:: Assigned task ::
Return the entries that follow exactly, with no images.

Rendered images with source text:
=== Section Start ===
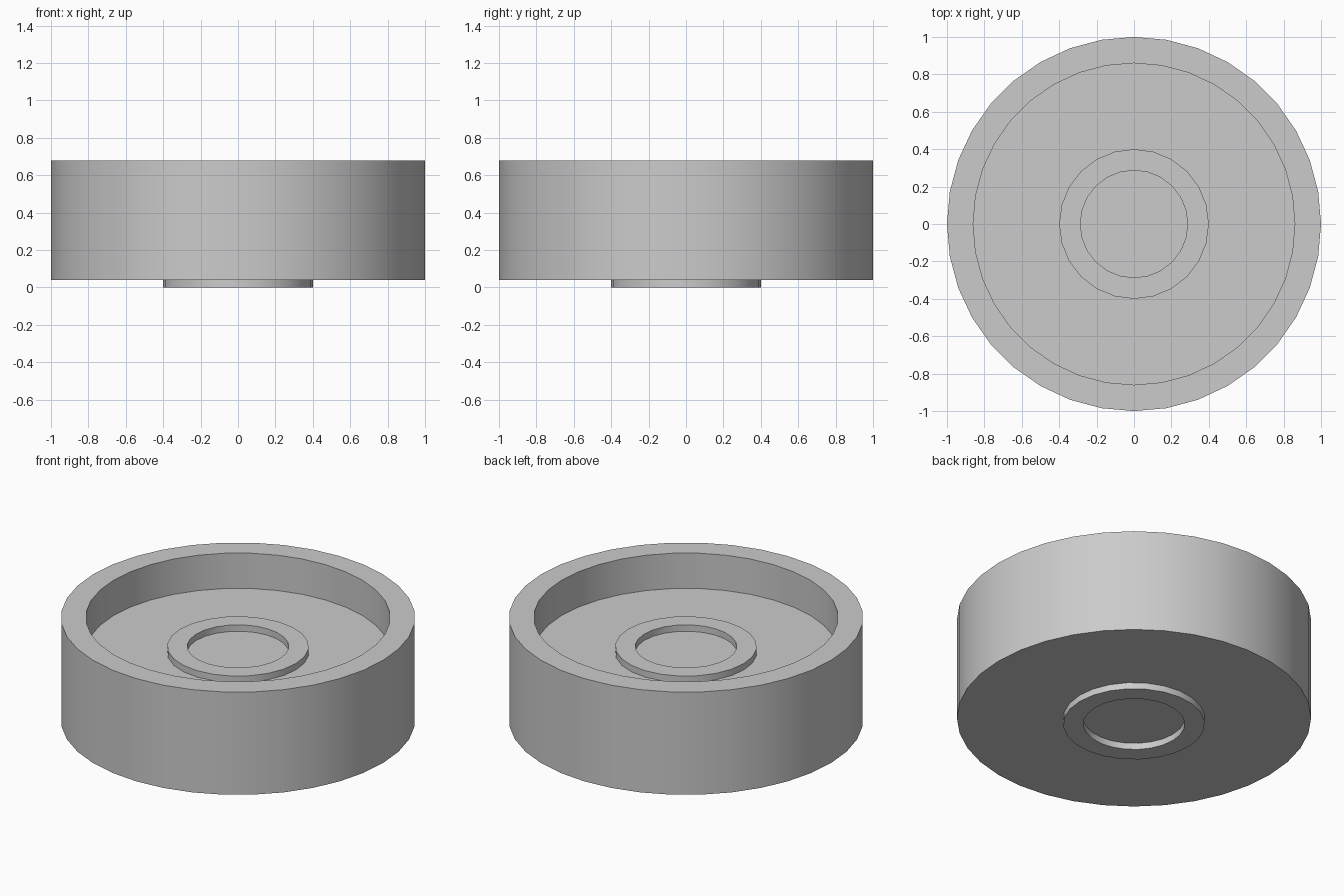
import bpy
import bmesh
from math import cos, sin, radians, tau

cube = bpy.data.objects.get("Cube")
if cube:
    bpy.data.objects.remove(cube, do_unlink=True)

grey = bpy.data.materials.new("plain grey")
grey.use_nodes = True
colour = (0.6, 0.6, 0.6, 1)
grey.diffuse_color = colour
grey.node_tree.nodes["Principled BSDF"].inputs["Base Color"].default_value = colour


def lathe(name, profile, sides, capped):
    """Spin (radius, height) points about z, optionally closing both ends."""
    bm = bmesh.new()
    rings = []
    for radius, height in profile:
        angles = [tau * i / sides for i in range(sides)]
        rings.append([bm.verts.new((radius * cos(a), radius * sin(a), height))
                      for a in angles])
    for low, high in zip(rings, rings[1:]):
        for i in range(sides):
            j = (i + 1) % sides
            bm.faces.new((low[i], low[j], high[j], high[i]))
    if capped:
        bm.faces.new(rings[0][::-1])
        bm.faces.new(rings[-1])
    mesh = bpy.data.meshes.new(name)
    bm.to_mesh(mesh)
    bm.free()
    mesh.materials.append(grey)
    obj = bpy.data.objects.new(name, mesh)
    bpy.context.collection.objects.link(obj)
    bpy.ops.object.select_all(action="DESELECT")
    obj.select_set(True)
    bpy.context.view_layer.objects.active = obj
    bpy.ops.object.shade_smooth_by_angle(angle=radians(30))
    return obj


# Round body with a recessed floor
base, floor, rim = 0.04, 0.46, 0.68
lathe("wheel_body", [(1, base), (1, rim), (0.86, rim), (0.86, floor)], 36, True)

# Raised hub rings on the floor and underneath
outer, inner, thick = 0.4, 0.287, 0.04
lathe("upper_hub_ring", [(outer, floor), (outer, floor + thick),
                         (inner, floor + thick), (inner, floor)], 24, False)
lathe("lower_hub_ring", [(inner, base), (inner, 0),
                         (outer, 0), (outer, base)], 24, False)
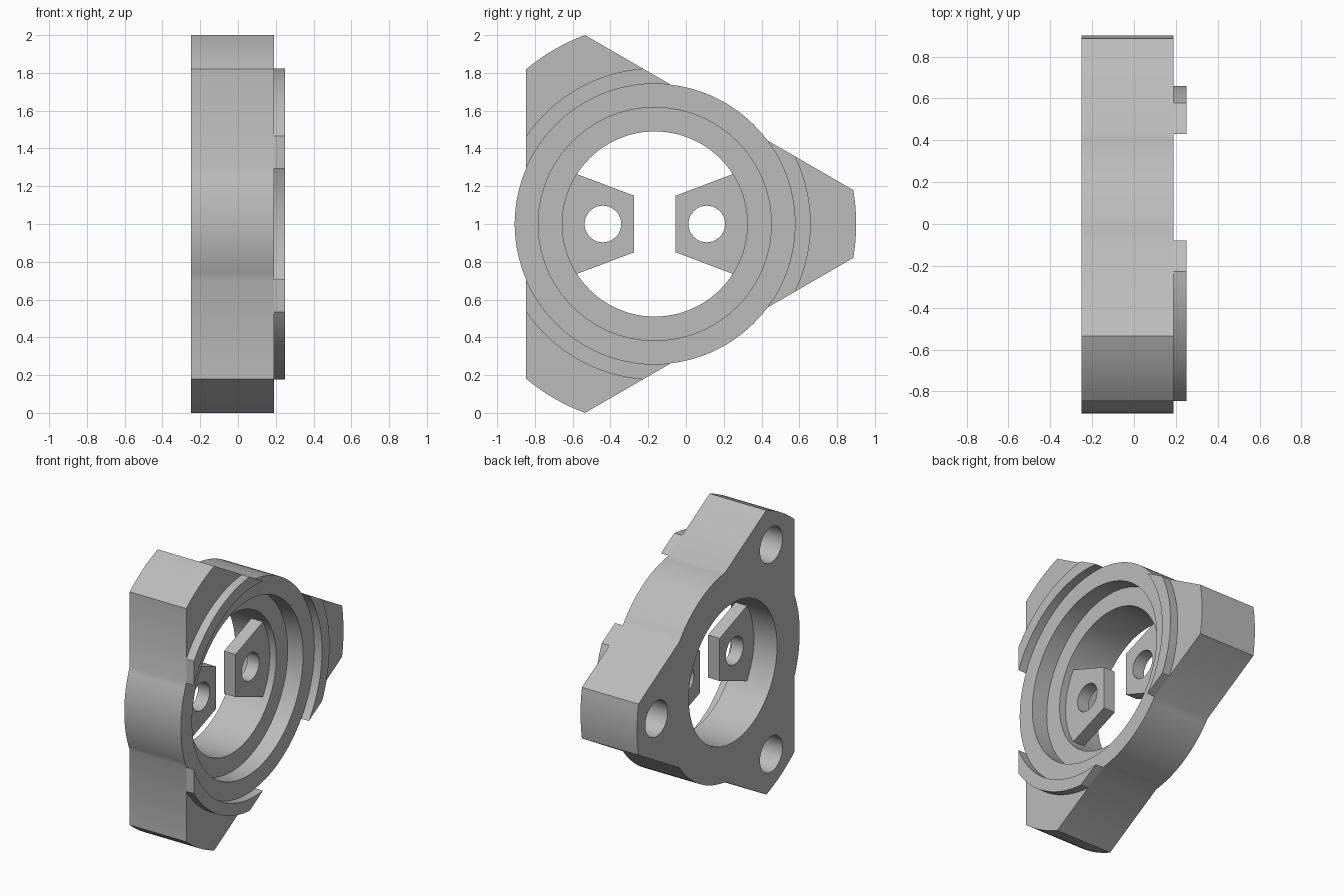
import bpy, bmesh
from math import sin, cos, acos, degrees, radians

if "Cube" in bpy.data.objects:
    bpy.data.objects.remove(bpy.data.objects["Cube"], do_unlink=True)

# Main sizes: the bore axis runs along x through (CY, CZ)
CY, CZ = -0.165, 1.0
BACK, FACE, LIP_TOP = -0.25, 0.19, 0.25
R_HUB, R_TIP, R_LIP, R_BORE, R_SEAT = 0.742, 1.066, 0.825, 0.49, 0.617
FLAT = 0.681

grey = bpy.data.materials.new("plain grey")
grey.use_nodes = True
colour = (0.5, 0.5, 0.5, 1)
grey.diffuse_color = colour
grey.node_tree.nodes["Principled BSDF"].inputs["Base Color"].default_value = colour


def arc(r, start, end, steps):
    """Points on a circle about the bore axis, angles in degrees."""
    angles = [radians(start + (end - start) * i / steps) for i in range(steps + 1)]
    return [(r * cos(a), r * sin(a)) for a in angles]


def prism(name, outline, x0, x1):
    """Extrude an outline in the y-z plane from x0 to x1."""
    bm = bmesh.new()
    base = bm.faces.new([bm.verts.new((x0, CY + y, CZ + z)) for y, z in outline])
    top = bmesh.ops.extrude_face_region(bm, geom=[base])["geom"]
    moved = [v for v in top if isinstance(v, bmesh.types.BMVert)]
    bmesh.ops.translate(bm, verts=moved, vec=(x1 - x0, 0, 0))
    bmesh.ops.recalc_face_normals(bm, faces=bm.faces)
    mesh = bpy.data.meshes.new(name)
    bm.to_mesh(mesh)
    bm.free()
    mesh.materials.append(grey)
    obj = bpy.data.objects.new(name, mesh)
    bpy.context.collection.objects.link(obj)
    return obj


def disc(r, cy=0, cz=0, steps=96):
    return [(y + cy, z + cz) for y, z in arc(r, 0, 360, steps)[:-1]]


def activate(obj):
    bpy.ops.object.select_all(action="DESELECT")
    obj.select_set(True)
    bpy.context.view_layer.objects.active = obj


def cut(obj, outline, x0, x1):
    """Remove a prism from the object."""
    cutter = prism("cutter", outline, x0, x1)
    cutter.hide_render = True
    mod = obj.modifiers.new("cut", "BOOLEAN")
    mod.operation, mod.solver, mod.object = "DIFFERENCE", "EXACT", cutter
    activate(obj)
    bpy.ops.object.modifier_apply(modifier=mod.name)
    bpy.data.objects.remove(cutter, do_unlink=True)


def finish(obj):
    activate(obj)
    bpy.ops.object.shade_smooth_by_angle(angle=radians(30))


def half_angle(r):
    """Angle from a flat's normal to where radius r meets that flat."""
    return degrees(acos(FLAT / r))


# Three-lobed body: hub arcs joined by flats to rounded tips
hub, tip = half_angle(R_HUB), half_angle(R_TIP)
outline = []
for normal in (60, 180, 300):
    outline += arc(R_HUB, normal - hub, normal + hub, 16)
    outline += arc(R_TIP, normal + tip, normal + 120 - tip, 8)
body = prism("body", outline, BACK, FACE)

# Stepped bore, and a blind hole in the back of each tip
cut(body, disc(R_BORE), BACK - 0.1, FACE + 0.1)
cut(body, disc(R_SEAT), 0.07, FACE + 0.1)
for angle in (0, 120, 240):
    a = radians(angle)
    cut(body, disc(0.125, 0.85 * cos(a), 0.85 * sin(a), 40), BACK - 0.1, 0.05)
finish(body)

# Raised curved lip on the face of each tip
for i, angle in enumerate((0, 120, 240)):
    outer, inner = 60 - half_angle(R_LIP), 60 - hub
    lip = prism("lip_%d" % (i + 1),
                arc(R_LIP, angle - outer, angle + outer, 16)
                + arc(R_HUB, angle + inner, angle - inner, 20),
                FACE, LIP_TOP)
    finish(lip)

# Two tapered lugs inside the bore, each with a screw hole
for name, side in (("rear_lug", 1), ("front_lug", -1)):
    root = arc(R_BORE + 0.005, -32.5, 32.5, 12)
    shape = [(0.11, -0.15)] + root + [(0.11, 0.15)]
    lug = prism(name, [(side * y, z) for y, z in shape], -0.07, 0.02)
    cut(lug, disc(0.097, side * 0.275, 0, 40), -0.2, 0.2)
    finish(lug)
=== Section End ===
:: Output of the exercise ::
import bpy
import bmesh
from math import cos, sin, radians, tau

cube = bpy.data.objects.get("Cube")
if cube:
    bpy.data.objects.remove(cube, do_unlink=True)

grey = bpy.data.materials.new("plain grey")
grey.use_nodes = True
colour = (0.6, 0.6, 0.6, 1)
grey.diffuse_color = colour
grey.node_tree.nodes["Principled BSDF"].inputs["Base Color"].default_value = colour


def lathe(name, profile, sides, capped):
    """Spin (radius, height) points about z, optionally closing both ends."""
    bm = bmesh.new()
    rings = []
    for radius, height in profile:
        angles = [tau * i / sides for i in range(sides)]
        rings.append([bm.verts.new((radius * cos(a), radius * sin(a), height))
                      for a in angles])
    for low, high in zip(rings, rings[1:]):
        for i in range(sides):
            j = (i + 1) % sides
            bm.faces.new((low[i], low[j], high[j], high[i]))
    if capped:
        bm.faces.new(rings[0][::-1])
        bm.faces.new(rings[-1])
    mesh = bpy.data.meshes.new(name)
    bm.to_mesh(mesh)
    bm.free()
    mesh.materials.append(grey)
    obj = bpy.data.objects.new(name, mesh)
    bpy.context.collection.objects.link(obj)
    bpy.ops.object.select_all(action="DESELECT")
    obj.select_set(True)
    bpy.context.view_layer.objects.active = obj
    bpy.ops.object.shade_smooth_by_angle(angle=radians(30))
    return obj


# Round body with a recessed floor
base, floor, rim = 0.04, 0.46, 0.68
lathe("wheel_body", [(1, base), (1, rim), (0.86, rim), (0.86, floor)], 36, True)

# Raised hub rings on the floor and underneath
outer, inner, thick = 0.4, 0.287, 0.04
lathe("upper_hub_ring", [(outer, floor), (outer, floor + thick),
                         (inner, floor + thick), (inner, floor)], 24, False)
lathe("lower_hub_ring", [(inner, base), (inner, 0),
                         (outer, 0), (outer, base)], 24, False)
import bpy, bmesh
from math import sin, cos, acos, degrees, radians

if "Cube" in bpy.data.objects:
    bpy.data.objects.remove(bpy.data.objects["Cube"], do_unlink=True)

# Main sizes: the bore axis runs along x through (CY, CZ)
CY, CZ = -0.165, 1.0
BACK, FACE, LIP_TOP = -0.25, 0.19, 0.25
R_HUB, R_TIP, R_LIP, R_BORE, R_SEAT = 0.742, 1.066, 0.825, 0.49, 0.617
FLAT = 0.681

grey = bpy.data.materials.new("plain grey")
grey.use_nodes = True
colour = (0.5, 0.5, 0.5, 1)
grey.diffuse_color = colour
grey.node_tree.nodes["Principled BSDF"].inputs["Base Color"].default_value = colour


def arc(r, start, end, steps):
    """Points on a circle about the bore axis, angles in degrees."""
    angles = [radians(start + (end - start) * i / steps) for i in range(steps + 1)]
    return [(r * cos(a), r * sin(a)) for a in angles]


def prism(name, outline, x0, x1):
    """Extrude an outline in the y-z plane from x0 to x1."""
    bm = bmesh.new()
    base = bm.faces.new([bm.verts.new((x0, CY + y, CZ + z)) for y, z in outline])
    top = bmesh.ops.extrude_face_region(bm, geom=[base])["geom"]
    moved = [v for v in top if isinstance(v, bmesh.types.BMVert)]
    bmesh.ops.translate(bm, verts=moved, vec=(x1 - x0, 0, 0))
    bmesh.ops.recalc_face_normals(bm, faces=bm.faces)
    mesh = bpy.data.meshes.new(name)
    bm.to_mesh(mesh)
    bm.free()
    mesh.materials.append(grey)
    obj = bpy.data.objects.new(name, mesh)
    bpy.context.collection.objects.link(obj)
    return obj


def disc(r, cy=0, cz=0, steps=96):
    return [(y + cy, z + cz) for y, z in arc(r, 0, 360, steps)[:-1]]


def activate(obj):
    bpy.ops.object.select_all(action="DESELECT")
    obj.select_set(True)
    bpy.context.view_layer.objects.active = obj


def cut(obj, outline, x0, x1):
    """Remove a prism from the object."""
    cutter = prism("cutter", outline, x0, x1)
    cutter.hide_render = True
    mod = obj.modifiers.new("cut", "BOOLEAN")
    mod.operation, mod.solver, mod.object = "DIFFERENCE", "EXACT", cutter
    activate(obj)
    bpy.ops.object.modifier_apply(modifier=mod.name)
    bpy.data.objects.remove(cutter, do_unlink=True)


def finish(obj):
    activate(obj)
    bpy.ops.object.shade_smooth_by_angle(angle=radians(30))


def half_angle(r):
    """Angle from a flat's normal to where radius r meets that flat."""
    return degrees(acos(FLAT / r))


# Three-lobed body: hub arcs joined by flats to rounded tips
hub, tip = half_angle(R_HUB), half_angle(R_TIP)
outline = []
for normal in (60, 180, 300):
    outline += arc(R_HUB, normal - hub, normal + hub, 16)
    outline += arc(R_TIP, normal + tip, normal + 120 - tip, 8)
body = prism("body", outline, BACK, FACE)

# Stepped bore, and a blind hole in the back of each tip
cut(body, disc(R_BORE), BACK - 0.1, FACE + 0.1)
cut(body, disc(R_SEAT), 0.07, FACE + 0.1)
for angle in (0, 120, 240):
    a = radians(angle)
    cut(body, disc(0.125, 0.85 * cos(a), 0.85 * sin(a), 40), BACK - 0.1, 0.05)
finish(body)

# Raised curved lip on the face of each tip
for i, angle in enumerate((0, 120, 240)):
    outer, inner = 60 - half_angle(R_LIP), 60 - hub
    lip = prism("lip_%d" % (i + 1),
                arc(R_LIP, angle - outer, angle + outer, 16)
                + arc(R_HUB, angle + inner, angle - inner, 20),
                FACE, LIP_TOP)
    finish(lip)

# Two tapered lugs inside the bore, each with a screw hole
for name, side in (("rear_lug", 1), ("front_lug", -1)):
    root = arc(R_BORE + 0.005, -32.5, 32.5, 12)
    shape = [(0.11, -0.15)] + root + [(0.11, 0.15)]
    lug = prism(name, [(side * y, z) for y, z in shape], -0.07, 0.02)
    cut(lug, disc(0.097, side * 0.275, 0, 40), -0.2, 0.2)
    finish(lug)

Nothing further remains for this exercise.